Vivek Thampi, Applied Mathematics, University of Waterloo
Modelling The Caribbean Coral Reefs Dynamics and the Impact of Parrotfish Exploitation Utilizing A Coupled Human-Environment System

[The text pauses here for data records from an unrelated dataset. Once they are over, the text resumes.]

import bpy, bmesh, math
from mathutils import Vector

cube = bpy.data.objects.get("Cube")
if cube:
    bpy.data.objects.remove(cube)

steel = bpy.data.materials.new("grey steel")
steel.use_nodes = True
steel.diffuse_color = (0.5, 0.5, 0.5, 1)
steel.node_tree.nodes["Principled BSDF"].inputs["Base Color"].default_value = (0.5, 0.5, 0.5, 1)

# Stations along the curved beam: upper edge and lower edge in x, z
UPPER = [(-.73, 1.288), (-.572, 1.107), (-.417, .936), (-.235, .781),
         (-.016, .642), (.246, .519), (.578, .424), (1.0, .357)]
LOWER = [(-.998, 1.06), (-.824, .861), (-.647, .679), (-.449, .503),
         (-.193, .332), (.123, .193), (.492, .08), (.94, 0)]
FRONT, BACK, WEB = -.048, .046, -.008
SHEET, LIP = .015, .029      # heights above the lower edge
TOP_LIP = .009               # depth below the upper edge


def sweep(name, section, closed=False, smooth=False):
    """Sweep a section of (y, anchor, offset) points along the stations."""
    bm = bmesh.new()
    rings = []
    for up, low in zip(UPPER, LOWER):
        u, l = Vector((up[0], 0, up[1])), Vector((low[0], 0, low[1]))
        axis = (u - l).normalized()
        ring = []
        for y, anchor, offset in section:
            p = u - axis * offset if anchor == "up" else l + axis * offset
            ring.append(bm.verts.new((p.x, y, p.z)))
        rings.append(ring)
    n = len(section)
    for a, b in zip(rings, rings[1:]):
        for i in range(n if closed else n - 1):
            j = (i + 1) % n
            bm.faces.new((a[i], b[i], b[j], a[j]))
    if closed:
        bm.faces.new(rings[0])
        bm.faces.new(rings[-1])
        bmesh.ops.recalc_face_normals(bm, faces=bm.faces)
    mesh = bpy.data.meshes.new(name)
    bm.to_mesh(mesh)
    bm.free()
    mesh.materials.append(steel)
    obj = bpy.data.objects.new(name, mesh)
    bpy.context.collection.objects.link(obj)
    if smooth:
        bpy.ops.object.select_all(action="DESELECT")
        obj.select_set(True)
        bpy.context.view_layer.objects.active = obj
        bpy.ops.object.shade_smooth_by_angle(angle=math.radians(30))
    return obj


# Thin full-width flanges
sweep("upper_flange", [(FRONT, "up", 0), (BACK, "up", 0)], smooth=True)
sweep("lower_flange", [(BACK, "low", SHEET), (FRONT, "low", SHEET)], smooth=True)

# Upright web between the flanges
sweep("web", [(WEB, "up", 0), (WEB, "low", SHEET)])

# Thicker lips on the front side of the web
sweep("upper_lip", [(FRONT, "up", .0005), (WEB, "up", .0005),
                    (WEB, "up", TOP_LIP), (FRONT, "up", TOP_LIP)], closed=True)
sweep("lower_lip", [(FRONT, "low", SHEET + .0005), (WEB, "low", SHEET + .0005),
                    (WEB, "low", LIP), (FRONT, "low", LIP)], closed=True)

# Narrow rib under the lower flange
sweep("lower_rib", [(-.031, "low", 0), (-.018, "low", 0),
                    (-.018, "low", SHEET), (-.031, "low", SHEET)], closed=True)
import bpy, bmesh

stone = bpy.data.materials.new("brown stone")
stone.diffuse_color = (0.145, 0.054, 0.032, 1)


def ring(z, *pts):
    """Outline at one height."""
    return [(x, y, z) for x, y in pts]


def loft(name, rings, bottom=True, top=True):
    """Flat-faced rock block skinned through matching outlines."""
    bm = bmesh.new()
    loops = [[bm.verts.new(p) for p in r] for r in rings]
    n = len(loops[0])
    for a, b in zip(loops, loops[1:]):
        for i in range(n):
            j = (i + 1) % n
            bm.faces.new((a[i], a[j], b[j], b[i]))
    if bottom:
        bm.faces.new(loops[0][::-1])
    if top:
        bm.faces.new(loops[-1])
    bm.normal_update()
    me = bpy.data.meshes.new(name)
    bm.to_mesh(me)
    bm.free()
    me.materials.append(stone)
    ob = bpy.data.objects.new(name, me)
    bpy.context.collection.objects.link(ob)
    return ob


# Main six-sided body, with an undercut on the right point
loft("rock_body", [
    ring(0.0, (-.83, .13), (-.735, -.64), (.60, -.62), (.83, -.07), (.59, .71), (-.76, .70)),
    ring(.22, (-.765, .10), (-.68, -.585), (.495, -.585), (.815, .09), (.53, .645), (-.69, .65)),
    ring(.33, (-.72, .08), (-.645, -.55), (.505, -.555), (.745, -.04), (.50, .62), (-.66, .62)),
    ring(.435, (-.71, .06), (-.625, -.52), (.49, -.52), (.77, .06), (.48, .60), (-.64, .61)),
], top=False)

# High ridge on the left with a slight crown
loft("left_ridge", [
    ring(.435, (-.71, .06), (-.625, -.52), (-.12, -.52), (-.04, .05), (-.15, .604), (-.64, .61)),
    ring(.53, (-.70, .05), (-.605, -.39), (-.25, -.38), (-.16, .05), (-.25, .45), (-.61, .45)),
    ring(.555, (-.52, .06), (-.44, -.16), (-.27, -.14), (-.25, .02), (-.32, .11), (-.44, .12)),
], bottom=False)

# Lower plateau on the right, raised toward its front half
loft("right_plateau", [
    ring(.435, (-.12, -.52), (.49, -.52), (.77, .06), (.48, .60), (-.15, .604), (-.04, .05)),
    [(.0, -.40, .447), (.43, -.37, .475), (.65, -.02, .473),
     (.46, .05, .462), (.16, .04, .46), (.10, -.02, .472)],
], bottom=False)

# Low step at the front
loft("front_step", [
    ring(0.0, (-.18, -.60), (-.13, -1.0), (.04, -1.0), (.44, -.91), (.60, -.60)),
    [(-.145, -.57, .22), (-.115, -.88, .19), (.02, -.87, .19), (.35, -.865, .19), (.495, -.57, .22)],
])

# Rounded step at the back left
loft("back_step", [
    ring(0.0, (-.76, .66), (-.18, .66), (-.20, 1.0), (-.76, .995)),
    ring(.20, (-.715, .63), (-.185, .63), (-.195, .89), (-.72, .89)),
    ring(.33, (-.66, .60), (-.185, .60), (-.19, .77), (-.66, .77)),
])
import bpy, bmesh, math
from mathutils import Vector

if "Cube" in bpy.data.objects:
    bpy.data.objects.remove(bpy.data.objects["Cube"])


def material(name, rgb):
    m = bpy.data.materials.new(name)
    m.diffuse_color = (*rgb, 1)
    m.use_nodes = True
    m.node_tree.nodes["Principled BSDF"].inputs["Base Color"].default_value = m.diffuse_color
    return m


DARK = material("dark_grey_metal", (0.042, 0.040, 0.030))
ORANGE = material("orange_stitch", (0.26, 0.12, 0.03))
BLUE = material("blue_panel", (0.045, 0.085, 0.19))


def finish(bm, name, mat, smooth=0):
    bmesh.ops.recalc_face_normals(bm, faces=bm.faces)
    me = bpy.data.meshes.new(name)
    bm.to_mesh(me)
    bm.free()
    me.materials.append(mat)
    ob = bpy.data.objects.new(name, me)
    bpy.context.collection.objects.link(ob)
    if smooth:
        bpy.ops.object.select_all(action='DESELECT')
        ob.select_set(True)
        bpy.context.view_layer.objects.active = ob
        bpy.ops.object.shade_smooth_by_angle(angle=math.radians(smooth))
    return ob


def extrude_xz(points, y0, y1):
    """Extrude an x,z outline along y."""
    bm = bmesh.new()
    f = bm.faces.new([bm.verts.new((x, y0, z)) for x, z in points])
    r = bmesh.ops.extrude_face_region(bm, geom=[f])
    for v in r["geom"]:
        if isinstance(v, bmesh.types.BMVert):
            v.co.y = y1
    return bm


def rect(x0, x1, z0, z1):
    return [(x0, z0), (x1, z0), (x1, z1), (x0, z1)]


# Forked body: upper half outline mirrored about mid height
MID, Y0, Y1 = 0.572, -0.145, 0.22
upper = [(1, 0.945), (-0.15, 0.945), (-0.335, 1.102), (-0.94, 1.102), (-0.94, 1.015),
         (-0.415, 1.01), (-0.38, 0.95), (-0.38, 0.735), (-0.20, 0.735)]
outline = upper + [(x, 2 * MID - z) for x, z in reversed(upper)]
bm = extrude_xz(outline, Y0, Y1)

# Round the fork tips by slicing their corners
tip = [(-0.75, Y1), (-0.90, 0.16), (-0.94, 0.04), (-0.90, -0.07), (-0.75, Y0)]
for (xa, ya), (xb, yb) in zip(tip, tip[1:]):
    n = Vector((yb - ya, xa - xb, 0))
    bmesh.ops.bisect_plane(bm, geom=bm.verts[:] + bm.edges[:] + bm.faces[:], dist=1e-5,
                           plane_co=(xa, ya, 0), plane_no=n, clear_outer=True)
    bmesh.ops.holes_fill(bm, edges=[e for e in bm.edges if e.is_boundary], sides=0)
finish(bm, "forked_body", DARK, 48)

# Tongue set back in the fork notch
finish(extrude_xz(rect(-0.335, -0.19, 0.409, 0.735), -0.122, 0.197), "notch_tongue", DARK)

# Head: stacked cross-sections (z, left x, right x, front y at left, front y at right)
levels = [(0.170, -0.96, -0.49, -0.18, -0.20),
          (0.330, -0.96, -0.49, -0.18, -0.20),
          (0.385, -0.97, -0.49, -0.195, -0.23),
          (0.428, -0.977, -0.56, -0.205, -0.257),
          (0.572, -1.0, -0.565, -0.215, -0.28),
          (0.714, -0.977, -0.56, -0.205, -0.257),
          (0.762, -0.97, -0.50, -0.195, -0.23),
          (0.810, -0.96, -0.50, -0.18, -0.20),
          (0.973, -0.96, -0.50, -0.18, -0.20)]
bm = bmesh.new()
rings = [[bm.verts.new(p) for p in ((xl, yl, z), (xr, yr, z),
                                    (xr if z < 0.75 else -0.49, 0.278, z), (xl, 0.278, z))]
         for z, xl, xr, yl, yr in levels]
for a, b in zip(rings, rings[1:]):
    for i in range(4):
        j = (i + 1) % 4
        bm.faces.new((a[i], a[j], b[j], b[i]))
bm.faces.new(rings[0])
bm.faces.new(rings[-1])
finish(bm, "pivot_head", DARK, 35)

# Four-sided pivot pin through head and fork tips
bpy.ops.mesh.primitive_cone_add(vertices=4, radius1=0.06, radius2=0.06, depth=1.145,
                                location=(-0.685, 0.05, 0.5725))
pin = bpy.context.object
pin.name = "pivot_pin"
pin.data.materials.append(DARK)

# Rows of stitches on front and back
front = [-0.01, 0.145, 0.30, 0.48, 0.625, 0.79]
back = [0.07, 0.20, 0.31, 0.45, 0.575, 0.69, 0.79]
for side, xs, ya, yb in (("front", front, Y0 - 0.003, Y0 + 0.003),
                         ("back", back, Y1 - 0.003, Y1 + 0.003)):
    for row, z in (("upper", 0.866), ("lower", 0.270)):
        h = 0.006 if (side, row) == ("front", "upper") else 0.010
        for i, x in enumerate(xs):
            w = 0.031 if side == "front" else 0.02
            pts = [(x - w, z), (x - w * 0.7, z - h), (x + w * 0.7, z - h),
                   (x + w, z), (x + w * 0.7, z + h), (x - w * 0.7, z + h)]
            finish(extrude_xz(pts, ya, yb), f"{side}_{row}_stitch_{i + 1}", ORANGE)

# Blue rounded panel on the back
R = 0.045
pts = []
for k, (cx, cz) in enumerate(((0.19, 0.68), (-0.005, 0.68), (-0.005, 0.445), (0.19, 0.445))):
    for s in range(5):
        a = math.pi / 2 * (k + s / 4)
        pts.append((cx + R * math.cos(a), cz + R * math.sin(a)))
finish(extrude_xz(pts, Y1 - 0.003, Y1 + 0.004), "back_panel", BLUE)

The Caribbean coral reef ecosystem has had a long history of deterioration. The various ecological and anthropogenic stressors were thought to be mitigated by the presence of primary reef grazers, the Diadema Antillarum sea urchins. However, significant decimation of the population in 1983 has resulted in the ecosystem's increasing reliance on secondary grazers, parrotfish, in order to maintain the integrity of the coral reefs. Unfortunately, numerous setbacks, such as parrotfish exploitation and sedimentation, have dramatically perturbed the ecosystem into a state governed by invasive macroalgal growth. As such, mathematical modelling has been employed in order to determine strategies to promote conservation and regrowth of this ecosystem. In general, the incorporation of human influence into ecological models has been performed via the inclusion of a parameter, which remains unchanged based on the changes in the environment. In order to accurately capture the impact of human influence, coupled human-environment systems have been developed, coupling the effects of human behaviour under changes in the environment. Here, a previously established reef-ecosystem model has been modified into a coupled human-environment system to observe the effects of conservational strategies on the dynamics of Caribbean coral reef ecosystem. Results of model analysis reveal the impact of increased social norms, population alertness or sensitivity to the live coral cover, and parrotfish exploitation on the integrity of the ecosystem. From our results, the use of coupled human-environment systems has enhanced the parsimonious power of the model, providing potential opportunities for additional extensions in the future.